> _TASK REQUIREMENTS_:
Using the string "bumps" as the key, pull each matching line out of the records below.
DATA RECORDS START
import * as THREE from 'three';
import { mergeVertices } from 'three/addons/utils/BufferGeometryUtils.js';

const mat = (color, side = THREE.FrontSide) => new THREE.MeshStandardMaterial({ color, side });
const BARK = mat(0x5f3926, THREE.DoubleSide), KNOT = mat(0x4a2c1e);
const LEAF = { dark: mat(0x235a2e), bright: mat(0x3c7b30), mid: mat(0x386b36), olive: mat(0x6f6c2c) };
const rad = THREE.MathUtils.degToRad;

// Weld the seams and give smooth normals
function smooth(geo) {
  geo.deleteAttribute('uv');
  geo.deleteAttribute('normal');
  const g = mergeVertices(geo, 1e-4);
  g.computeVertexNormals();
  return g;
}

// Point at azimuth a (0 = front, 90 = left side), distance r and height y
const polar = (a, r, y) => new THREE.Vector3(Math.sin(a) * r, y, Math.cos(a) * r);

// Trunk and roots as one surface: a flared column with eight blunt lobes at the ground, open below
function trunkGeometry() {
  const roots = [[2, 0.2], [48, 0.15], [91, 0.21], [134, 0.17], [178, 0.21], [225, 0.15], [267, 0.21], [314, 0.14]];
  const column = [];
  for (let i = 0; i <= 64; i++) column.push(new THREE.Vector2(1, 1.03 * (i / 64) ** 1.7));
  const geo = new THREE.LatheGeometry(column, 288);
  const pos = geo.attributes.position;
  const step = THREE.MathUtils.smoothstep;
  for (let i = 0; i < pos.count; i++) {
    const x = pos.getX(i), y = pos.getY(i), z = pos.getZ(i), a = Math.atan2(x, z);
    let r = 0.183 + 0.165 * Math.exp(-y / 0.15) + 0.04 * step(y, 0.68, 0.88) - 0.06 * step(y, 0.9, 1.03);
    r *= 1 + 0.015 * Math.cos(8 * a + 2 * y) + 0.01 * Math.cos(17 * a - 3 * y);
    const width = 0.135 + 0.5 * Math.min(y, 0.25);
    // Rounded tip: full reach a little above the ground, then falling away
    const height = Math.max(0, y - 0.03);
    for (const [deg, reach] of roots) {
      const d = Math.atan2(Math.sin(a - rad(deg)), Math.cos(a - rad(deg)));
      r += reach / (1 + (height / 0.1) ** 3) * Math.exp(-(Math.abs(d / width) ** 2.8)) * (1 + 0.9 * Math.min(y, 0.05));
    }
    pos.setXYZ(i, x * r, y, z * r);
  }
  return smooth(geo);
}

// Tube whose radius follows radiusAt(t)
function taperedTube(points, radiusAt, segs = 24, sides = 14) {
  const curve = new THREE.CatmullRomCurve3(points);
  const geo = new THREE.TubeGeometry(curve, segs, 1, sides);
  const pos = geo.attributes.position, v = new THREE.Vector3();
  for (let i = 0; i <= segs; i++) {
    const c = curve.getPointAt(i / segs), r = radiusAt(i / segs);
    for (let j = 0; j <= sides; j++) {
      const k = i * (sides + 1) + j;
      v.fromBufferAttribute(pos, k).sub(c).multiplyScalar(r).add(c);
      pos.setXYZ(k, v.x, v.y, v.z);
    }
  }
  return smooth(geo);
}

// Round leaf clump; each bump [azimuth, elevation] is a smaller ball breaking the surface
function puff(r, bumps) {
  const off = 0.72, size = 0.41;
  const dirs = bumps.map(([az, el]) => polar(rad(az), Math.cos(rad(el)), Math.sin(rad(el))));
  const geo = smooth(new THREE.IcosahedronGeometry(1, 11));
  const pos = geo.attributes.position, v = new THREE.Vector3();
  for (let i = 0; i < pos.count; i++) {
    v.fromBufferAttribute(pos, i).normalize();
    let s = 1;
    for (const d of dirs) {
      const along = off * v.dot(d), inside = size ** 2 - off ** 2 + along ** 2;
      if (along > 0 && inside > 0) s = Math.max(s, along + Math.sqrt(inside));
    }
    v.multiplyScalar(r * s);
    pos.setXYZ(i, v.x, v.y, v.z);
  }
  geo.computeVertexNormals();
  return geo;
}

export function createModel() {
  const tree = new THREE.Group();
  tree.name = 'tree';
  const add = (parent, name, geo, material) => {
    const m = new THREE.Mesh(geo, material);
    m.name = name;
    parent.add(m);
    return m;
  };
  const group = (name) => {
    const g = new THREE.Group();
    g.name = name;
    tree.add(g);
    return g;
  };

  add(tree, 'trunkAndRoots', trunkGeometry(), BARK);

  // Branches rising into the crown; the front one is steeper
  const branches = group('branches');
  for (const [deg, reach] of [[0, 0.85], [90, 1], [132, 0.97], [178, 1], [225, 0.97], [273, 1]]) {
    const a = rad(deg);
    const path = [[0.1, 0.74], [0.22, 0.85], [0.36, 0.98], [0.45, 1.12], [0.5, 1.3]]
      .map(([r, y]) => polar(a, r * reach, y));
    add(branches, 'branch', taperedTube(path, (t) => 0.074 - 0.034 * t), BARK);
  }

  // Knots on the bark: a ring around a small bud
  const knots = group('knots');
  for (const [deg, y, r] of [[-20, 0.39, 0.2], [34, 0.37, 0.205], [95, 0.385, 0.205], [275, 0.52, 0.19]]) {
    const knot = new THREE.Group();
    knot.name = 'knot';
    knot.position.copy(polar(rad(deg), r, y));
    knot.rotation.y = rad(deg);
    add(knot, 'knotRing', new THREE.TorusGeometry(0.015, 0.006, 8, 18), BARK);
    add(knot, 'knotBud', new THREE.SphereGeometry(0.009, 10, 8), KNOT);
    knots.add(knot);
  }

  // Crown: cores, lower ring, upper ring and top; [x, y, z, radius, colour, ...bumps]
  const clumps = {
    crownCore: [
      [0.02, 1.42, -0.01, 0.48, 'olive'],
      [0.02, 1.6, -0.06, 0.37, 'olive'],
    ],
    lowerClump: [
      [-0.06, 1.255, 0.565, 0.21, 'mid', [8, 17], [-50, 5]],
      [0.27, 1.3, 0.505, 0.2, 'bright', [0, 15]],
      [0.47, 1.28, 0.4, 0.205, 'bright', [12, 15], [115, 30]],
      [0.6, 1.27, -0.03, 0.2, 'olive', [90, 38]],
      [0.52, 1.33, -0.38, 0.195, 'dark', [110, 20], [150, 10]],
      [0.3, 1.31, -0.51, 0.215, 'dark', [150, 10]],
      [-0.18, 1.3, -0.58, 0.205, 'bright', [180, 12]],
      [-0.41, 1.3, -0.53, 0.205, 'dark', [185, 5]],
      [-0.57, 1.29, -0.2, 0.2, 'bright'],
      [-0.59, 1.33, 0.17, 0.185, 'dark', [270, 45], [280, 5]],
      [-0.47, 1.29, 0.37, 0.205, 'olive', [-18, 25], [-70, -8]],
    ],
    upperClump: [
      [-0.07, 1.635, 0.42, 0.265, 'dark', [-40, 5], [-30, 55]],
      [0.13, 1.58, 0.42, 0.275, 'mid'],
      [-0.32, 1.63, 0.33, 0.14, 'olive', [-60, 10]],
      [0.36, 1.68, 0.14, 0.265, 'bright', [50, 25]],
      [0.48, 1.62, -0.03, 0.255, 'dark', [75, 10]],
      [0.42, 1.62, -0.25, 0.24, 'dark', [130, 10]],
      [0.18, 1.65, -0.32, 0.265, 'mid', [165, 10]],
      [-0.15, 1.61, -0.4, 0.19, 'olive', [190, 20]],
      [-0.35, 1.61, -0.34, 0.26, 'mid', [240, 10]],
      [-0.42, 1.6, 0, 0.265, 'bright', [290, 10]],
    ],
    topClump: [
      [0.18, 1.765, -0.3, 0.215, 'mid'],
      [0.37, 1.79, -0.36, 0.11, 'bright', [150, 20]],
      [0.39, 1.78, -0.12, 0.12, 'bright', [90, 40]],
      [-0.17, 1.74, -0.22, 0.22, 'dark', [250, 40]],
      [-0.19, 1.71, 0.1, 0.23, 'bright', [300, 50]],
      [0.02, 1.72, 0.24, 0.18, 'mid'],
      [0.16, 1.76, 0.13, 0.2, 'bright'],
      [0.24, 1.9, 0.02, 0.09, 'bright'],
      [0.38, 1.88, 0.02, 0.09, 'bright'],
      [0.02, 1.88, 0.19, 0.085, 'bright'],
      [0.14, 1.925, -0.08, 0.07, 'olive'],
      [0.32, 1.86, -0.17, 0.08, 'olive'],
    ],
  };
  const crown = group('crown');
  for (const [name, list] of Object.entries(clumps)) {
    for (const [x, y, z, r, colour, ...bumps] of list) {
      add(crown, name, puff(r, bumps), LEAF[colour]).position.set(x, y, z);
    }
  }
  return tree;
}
DATA RECORDS END
> _RESPONSE TO THE TASK_:
function puff(r, bumps) {
  const dirs = bumps.map(([az, el]) => polar(rad(az), Math.cos(rad(el)), Math.sin(rad(el))));
  // Crown: cores, lower ring, upper ring and top; [x, y, z, radius, colour, ...bumps]
    for (const [x, y, z, r, colour, ...bumps] of list) {
      add(crown, name, puff(r, bumps), LEAF[colour]).position.set(x, y, z);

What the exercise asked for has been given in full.